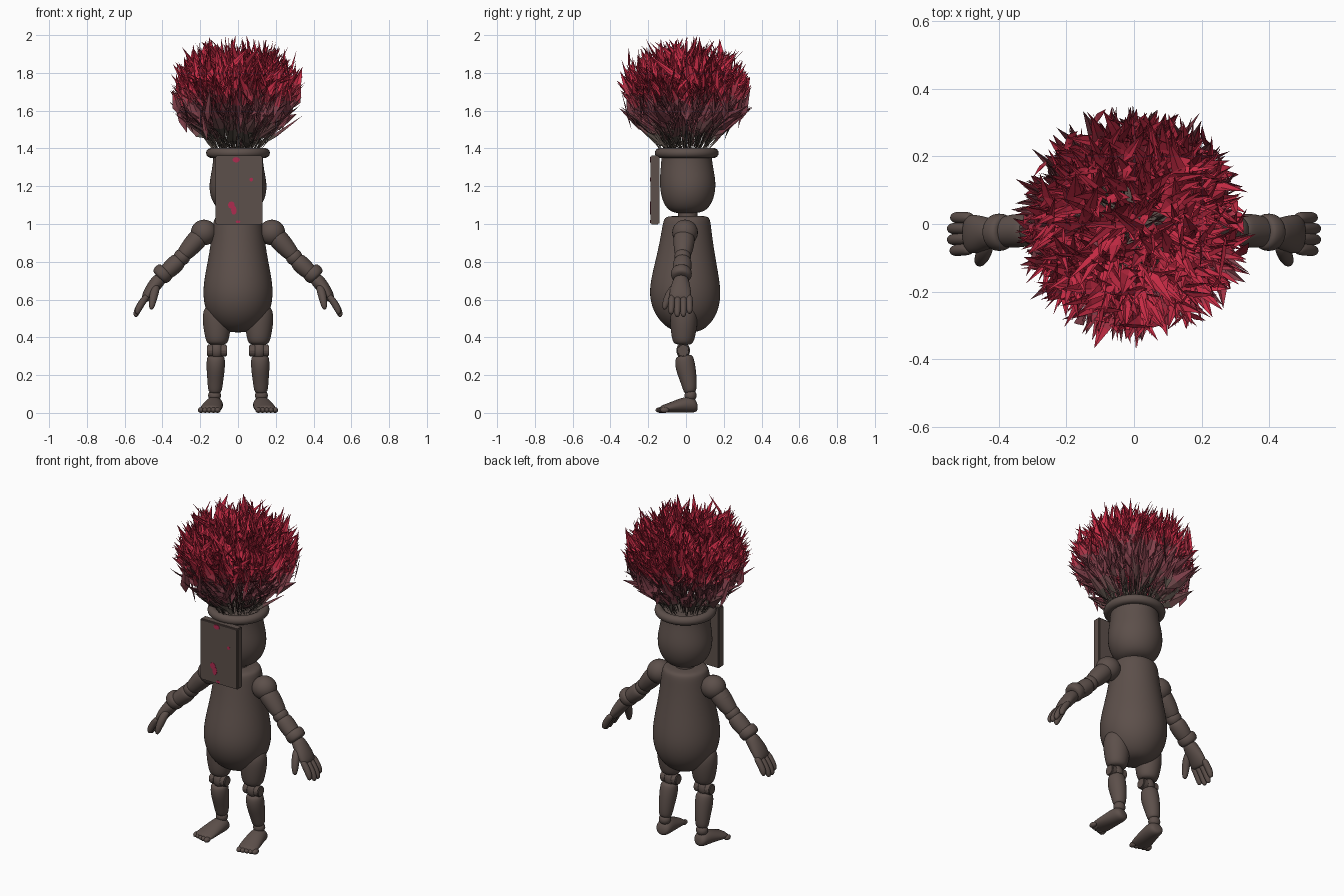
import bpy, bmesh, math, random
from mathutils import Vector, Matrix

random.seed(4)
cube = bpy.data.objects.get("Cube")
if cube:
    bpy.data.objects.remove(cube)


def material(name, rgb):
    m = bpy.data.materials.new(name)
    m.use_nodes = True
    m.diffuse_color = (*rgb, 1)
    bsdf = m.node_tree.nodes["Principled BSDF"]
    bsdf.inputs["Base Color"].default_value = (*rgb, 1)
    bsdf.inputs["Roughness"].default_value = 0.8
    return m


clay = material("brown clay", (0.108, 0.079, 0.069))
stem = material("dark stem", (0.08, 0.063, 0.052))
dusk = material("dusky brown", (0.15, 0.062, 0.066))
mauve = material("dusty mauve", (0.22, 0.052, 0.07))
deep_red = material("deep red", (0.4, 0.034, 0.062))
crimson = material("crimson", (0.58, 0.025, 0.06))
magenta = material("magenta spot", (0.42, 0.025, 0.08))


def finish(name, bm, mats, mirror=False, subdiv=0, smooth=True):
    me = bpy.data.meshes.new(name)
    bm.normal_update()
    bm.to_mesh(me)
    bm.free()
    for m in mats:
        me.materials.append(m)
    if smooth:
        me.shade_smooth()
    ob = bpy.data.objects.new(name, me)
    bpy.context.collection.objects.link(ob)
    if mirror:
        ob.modifiers.new("Mirror", "MIRROR").use_mirror_merge = False
    if subdiv:
        mod = ob.modifiers.new("Subdivision", "SUBSURF")
        mod.levels = mod.render_levels = subdiv


def add_loft(bm, rings, ref=(0, 1, 0), sides=14):
    """Skin elliptical rings (x, y, z, radius a, radius b) along one axis."""
    axis = (Vector(rings[-1][:3]) - Vector(rings[0][:3])).normalized()
    b = Vector(ref)
    b = (b - axis * b.dot(axis)).normalized()
    a = b.cross(axis)
    loops = []
    for x, y, z, ra, rb in rings:
        angles = [math.tau * i / sides for i in range(sides)]
        loops.append([bm.verts.new(Vector((x, y, z)) + a * ra * math.cos(t) + b * rb * math.sin(t))
                      for t in angles])
    for lo, hi in zip(loops, loops[1:]):
        for i in range(sides):
            j = (i + 1) % sides
            bm.faces.new((lo[i], lo[j], hi[j], hi[i]))
    bm.faces.new(loops[0][::-1])
    bm.faces.new(loops[-1])
    bmesh.ops.recalc_face_normals(bm, faces=bm.faces)


def loft(name, rings, mirror=False):
    bm = bmesh.new()
    add_loft(bm, rings)
    finish(name, bm, [clay], mirror, 2)


def balls(name, items):
    bm = bmesh.new()
    for loc, size in items:
        mat = Matrix.Translation(loc) @ Matrix.Diagonal((*size, 1))
        bmesh.ops.create_uvsphere(bm, u_segments=24, v_segments=14, radius=1, matrix=mat)
    finish(name, bm, [clay], True)


# Pear-shaped torso and neck
loft("torso", [(0, .01, .425, .05, .05), (0, .005, .45, .11, .11), (0, 0, .52, .172, .172),
               (0, -.005, .62, .194, .198), (0, -.005, .72, .183, .185), (0, 0, .85, .155, .155),
               (0, .003, .97, .14, .135), (0, .005, 1.03, .132, .127), (0, .005, 1.045, .11, .105)])
loft("neck", [(0, .01, 1.0, .06, .06), (0, .01, 1.05, .05, .05), (0, .01, 1.1, .06, .06)])

# Pot-shaped head with rolled rim
loft("head", [(0, .01, 1.055, .06, .06), (0, .01, 1.075, .11, .11), (0, .01, 1.13, .148, .142),
              (0, .01, 1.2, .16, .154), (0, .006, 1.27, .146, .148), (0, .003, 1.34, .134, .137),
              (0, .003, 1.385, .136, .138), (0, .003, 1.387, .12, .12)])
bpy.ops.mesh.primitive_torus_add(location=(0, .004, 1.376), major_radius=.143, minor_radius=.026,
                                 major_segments=48, minor_segments=14)
rim = bpy.context.object
rim.name = "pot_rim"
rim.data.materials.append(clay)
rim.data.shade_smooth()

# Face board with painted spots
bm = bmesh.new()
bmesh.ops.create_cube(bm, size=1, matrix=Matrix.Translation((.005, -.165, 1.18))
                      @ Matrix.Diagonal((.25, .048, .365, 1)))
bmesh.ops.bevel(bm, geom=bm.edges[:], offset=.006, segments=2, affect="EDGES")
finish("face_board", bm, [clay], smooth=False)
bm = bmesh.new()
for x, z, w, h in [(-.01, 1.34, .02, .014), (-.035, 1.1, .018, .02), (-.022, 1.073, .015, .025),
                   (0, 1.012, .013, .008), (.07, 1.235, .01, .01)]:
    bmesh.ops.create_cone(bm, cap_ends=True, segments=9, radius1=1, radius2=1, depth=1,
                          matrix=Matrix.Translation((x, -.189, z)) @ Matrix.Diagonal((w, .003, h, 1))
                          @ Matrix.Rotation(math.pi / 2, 4, "X"))
finish("board_spots", bm, [magenta], smooth=False)

# Jointed arms
balls("shoulder_joints", [((.18, -.005, .955), (.07, .068, .068)), ((.235, -.01, .9), (.05, .052, .05))])
loft("upper_arms", [(.19, -.01, .945, .045, .05), (.21, -.01, .925, .056, .06),
                    (.25, -.012, .88, .052, .055), (.29, -.017, .835, .042, .045),
                    (.3, -.018, .825, .03, .03)], True)
balls("elbow_joints", [((.297, -.018, .825), (.044, .044, .044))])
loft("forearms", [(.305, -.018, .815, .035, .035), (.315, -.018, .805, .048, .05),
                  (.35, -.02, .77, .049, .052), (.39, -.024, .735, .042, .046),
                  (.405, -.025, .72, .03, .03)], True)
loft("cuffs", [(.378, -.024, .757, .035, .035), (.381, -.024, .754, .056, .058),
               (.417, -.025, .718, .056, .058), (.42, -.025, .715, .03, .03)], True)

# Hands with fingers and thumb
bm = bmesh.new()
add_loft(bm, [(.405, -.025, .72, .036, .038), (.43, -.027, .69, .038, .046),
              (.465, -.03, .645, .034, .06), (.49, -.03, .605, .026, .058), (.495, -.03, .595, .014, .044)])
for i, reach in enumerate((.88, 1, 1, .85)):
    y = -.075 + .031 * i
    add_loft(bm, [(.478, y, .625, .019, .019), (.478 + .034 * reach, y, .625 - .045 * reach, .021, .02),
                  (.478 + .057 * reach, y * 1.05, .625 - .085 * reach, .02, .019),
                  (.478 + .068 * reach, y * 1.05, .625 - .118 * reach, .013, .013)], sides=8)
add_loft(bm, [(.43, -.05, .68, .022, .022), (.443, -.083, .635, .026, .026),
              (.453, -.105, .59, .022, .022), (.46, -.118, .545, .013, .013)], sides=8)
finish("hands", bm, [clay], True, 2)

# Jointed legs
loft("thighs", [(.11, -.01, .58, .05, .05), (.115, -.012, .54, .075, .075), (.112, -.012, .47, .077, .074),
                (.11, -.014, .41, .068, .066), (.11, -.015, .37, .058, .055), (.11, -.015, .36, .035, .035)], True)
balls("knee_joints", [((.112, -.015, .33), (.036, .036, .045))])
bm = bmesh.new()
for x in (.077, .147):
    bmesh.ops.create_cone(bm, cap_ends=True, segments=24, radius1=.032, radius2=.032, depth=.036,
                          matrix=Matrix.Translation((x, -.015, .33)) @ Matrix.Rotation(math.pi / 2, 4, "Y"))
bmesh.ops.bevel(bm, geom=bm.edges[:], offset=.005, segments=2, affect="EDGES")
finish("knee_hubs", bm, [clay], True, smooth=False)
loft("shins", [(.116, -.01, .305, .035, .035), (.117, -.01, .295, .05, .05), (.118, -.003, .24, .051, .056),
               (.12, .014, .17, .043, .045), (.122, .022, .115, .038, .036), (.122, .022, .105, .025, .025)], True)
balls("ankle_joints", [((.124, .024, .092), (.034, .032, .032))])

# Feet with toes
bm = bmesh.new()
add_loft(bm, [(.122, .062, .033, .018, .025), (.123, .045, .042, .042, .044), (.127, .005, .045, .045, .05),
              (.137, -.06, .033, .033, .057), (.145, -.11, .023, .023, .06), (.148, -.14, .018, .017, .054)],
         ref=(1, 0, 0))
finish("feet", bm, [clay], True, 2)
balls("toes", [((.108 + .022 * i, -.137 + .006 * i, .015), (.016, .024, .015)) for i in range(5)])

# Plume of folded pointed leaves growing from the pot
plume = bmesh.new()
ROOT = Vector((0, -.005, 1.38))


def random_dir(low, high):
    c = random.uniform(math.cos(math.radians(high)), math.cos(math.radians(low)))
    theta, phi = math.acos(c), random.uniform(0, math.tau)
    return theta, Vector((math.sin(theta) * math.cos(phi), math.sin(theta) * math.sin(phi), c))


def envelope(theta):
    return .605 - .23 * max(0, math.degrees(theta) - 28) / 35


def jitter(s):
    return Vector([random.uniform(-s, s) for _ in range(3)])


def blade(base, tip, width, tint, out):
    """Leaf whose upper side is turned roughly outward and up."""
    tip.z = min(tip.z, 2.0)
    d = tip - base
    side = d.cross(out + Vector((0, 0, .5)) + jitter(.7)).normalized()
    fold = d.cross(side).normalized() * width * .15
    verts = [plume.verts.new(base)]
    for t, w in ((.3, 1), (.6, .62)):
        p = base + d * t
        verts += [plume.verts.new(p + side * width * w / 2), plume.verts.new(p + fold),
                  plume.verts.new(p - side * width * w / 2)]
    verts.append(plume.verts.new(tip))
    for ids in ((0, 1, 2), (0, 2, 3), (1, 4, 5, 2), (2, 5, 6, 3), (4, 7, 5), (5, 7, 6)):
        f = plume.faces.new([verts[i] for i in ids])
        z = f.calc_center_median().z + tint
        f.material_index = sum(z > step for step in (1.47, 1.53, 1.66, 1.71))


for _ in range(240):  # thin stems
    theta, d = random_dir(0, 56)
    base = ROOT + Vector((d.x, d.y, 0)) * .12 + jitter(.02)
    blade(base, ROOT + d * envelope(theta) * random.uniform(.55, .9), random.uniform(.006, .013), 0, d)
for _ in range(1000):  # dense crown leaves
    theta, d = random_dir(0, 48)
    tip = ROOT + d * envelope(theta) * random.triangular(.72, 1.07, .98)
    aim = (d + jitter(.48)).normalized()
    blade(tip - aim * random.uniform(.12, .24), tip, random.uniform(.022, .055), random.gauss(.01, .02), d)
for _ in range(150):  # broad outer leaves
    theta, d = random_dir(34, 61)
    tip = ROOT + d * envelope(theta) * random.triangular(.7, 1.14, .95)
    aim = (d + jitter(.15)).normalized()
    blade(tip - aim * random.uniform(.17, .27), tip, random.uniform(.03, .075), random.gauss(0, .02), d)
finish("plume", plume, [stem, dusk, mauve, deep_red, crimson], smooth=False)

......

> [Task to carry out]
Only the lines from the start of the records through the line containing "y, z, radius" should be repeated, word for word, with the pictures left out.

> [Answer to the exercise]
import bpy, bmesh, math, random
from mathutils import Vector, Matrix

random.seed(4)
cube = bpy.data.objects.get("Cube")
if cube:
    bpy.data.objects.remove(cube)


def material(name, rgb):
    m = bpy.data.materials.new(name)
    m.use_nodes = True
    m.diffuse_color = (*rgb, 1)
    bsdf = m.node_tree.nodes["Principled BSDF"]
    bsdf.inputs["Base Color"].default_value = (*rgb, 1)
    bsdf.inputs["Roughness"].default_value = 0.8
    return m


clay = material("brown clay", (0.108, 0.079, 0.069))
stem = material("dark stem", (0.08, 0.063, 0.052))
dusk = material("dusky brown", (0.15, 0.062, 0.066))
mauve = material("dusty mauve", (0.22, 0.052, 0.07))
deep_red = material("deep red", (0.4, 0.034, 0.062))
crimson = material("crimson", (0.58, 0.025, 0.06))
magenta = material("magenta spot", (0.42, 0.025, 0.08))


def finish(name, bm, mats, mirror=False, subdiv=0, smooth=True):
    me = bpy.data.meshes.new(name)
    bm.normal_update()
    bm.to_mesh(me)
    bm.free()
    for m in mats:
        me.materials.append(m)
    if smooth:
        me.shade_smooth()
    ob = bpy.data.objects.new(name, me)
    bpy.context.collection.objects.link(ob)
    if mirror:
        ob.modifiers.new("Mirror", "MIRROR").use_mirror_merge = False
    if subdiv:
        mod = ob.modifiers.new("Subdivision", "SUBSURF")
        mod.levels = mod.render_levels = subdiv


def add_loft(bm, rings, ref=(0, 1, 0), sides=14):
    """Skin elliptical rings (x, y, z, radius a, radius b) along one axis."""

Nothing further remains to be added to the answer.